▸ **Exercise instructions**: Keep every word the same. Repeat the records without their images.

▸ **Input data**:
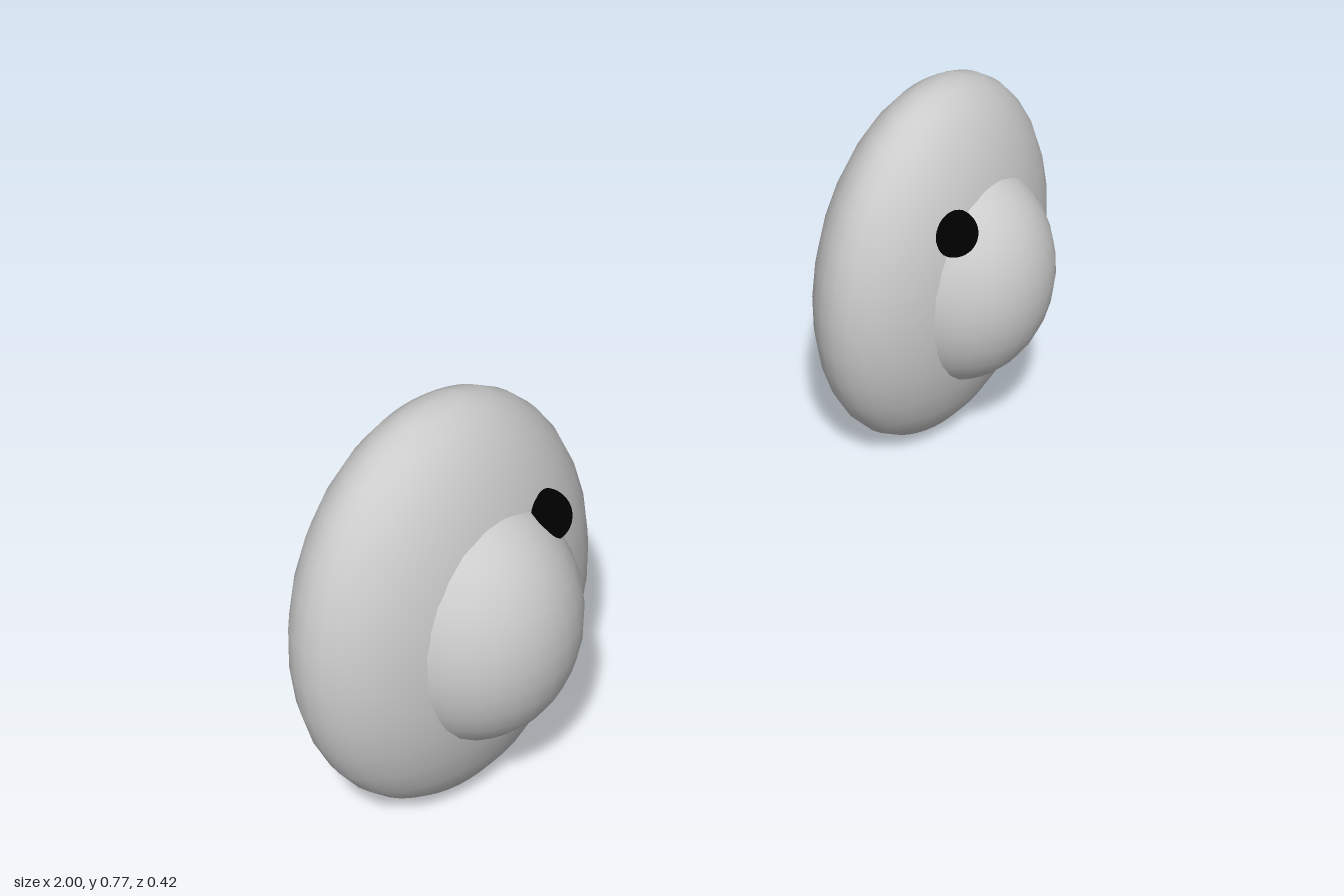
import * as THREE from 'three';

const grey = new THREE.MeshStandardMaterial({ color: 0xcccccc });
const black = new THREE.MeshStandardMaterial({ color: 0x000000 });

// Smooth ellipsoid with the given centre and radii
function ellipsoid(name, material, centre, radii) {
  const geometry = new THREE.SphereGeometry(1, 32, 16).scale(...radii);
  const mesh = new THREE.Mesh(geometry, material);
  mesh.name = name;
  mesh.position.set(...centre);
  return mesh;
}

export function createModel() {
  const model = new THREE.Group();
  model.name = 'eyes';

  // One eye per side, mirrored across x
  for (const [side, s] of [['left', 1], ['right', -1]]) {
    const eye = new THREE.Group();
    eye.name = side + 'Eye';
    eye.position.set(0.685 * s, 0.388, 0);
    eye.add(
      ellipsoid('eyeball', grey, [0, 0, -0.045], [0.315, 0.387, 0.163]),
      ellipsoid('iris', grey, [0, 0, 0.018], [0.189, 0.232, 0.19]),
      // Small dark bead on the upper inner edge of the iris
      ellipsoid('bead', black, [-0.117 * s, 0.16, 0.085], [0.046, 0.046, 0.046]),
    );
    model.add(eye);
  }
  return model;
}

▸ **Answer to this task**:
import * as THREE from 'three';

const grey = new THREE.MeshStandardMaterial({ color: 0xcccccc });
const black = new THREE.MeshStandardMaterial({ color: 0x000000 });

// Smooth ellipsoid with the given centre and radii
function ellipsoid(name, material, centre, radii) {
  const geometry = new THREE.SphereGeometry(1, 32, 16).scale(...radii);
  const mesh = new THREE.Mesh(geometry, material);
  mesh.name = name;
  mesh.position.set(...centre);
  return mesh;
}

export function createModel() {
  const model = new THREE.Group();
  model.name = 'eyes';

  // One eye per side, mirrored across x
  for (const [side, s] of [['left', 1], ['right', -1]]) {
    const eye = new THREE.Group();
    eye.name = side + 'Eye';
    eye.position.set(0.685 * s, 0.388, 0);
    eye.add(
      ellipsoid('eyeball', grey, [0, 0, -0.045], [0.315, 0.387, 0.163]),
      ellipsoid('iris', grey, [0, 0, 0.018], [0.189, 0.232, 0.19]),
      // Small dark bead on the upper inner edge of the iris
      ellipsoid('bead', black, [-0.117 * s, 0.16, 0.085], [0.046, 0.046, 0.046]),
    );
    model.add(eye);
  }
  return model;
}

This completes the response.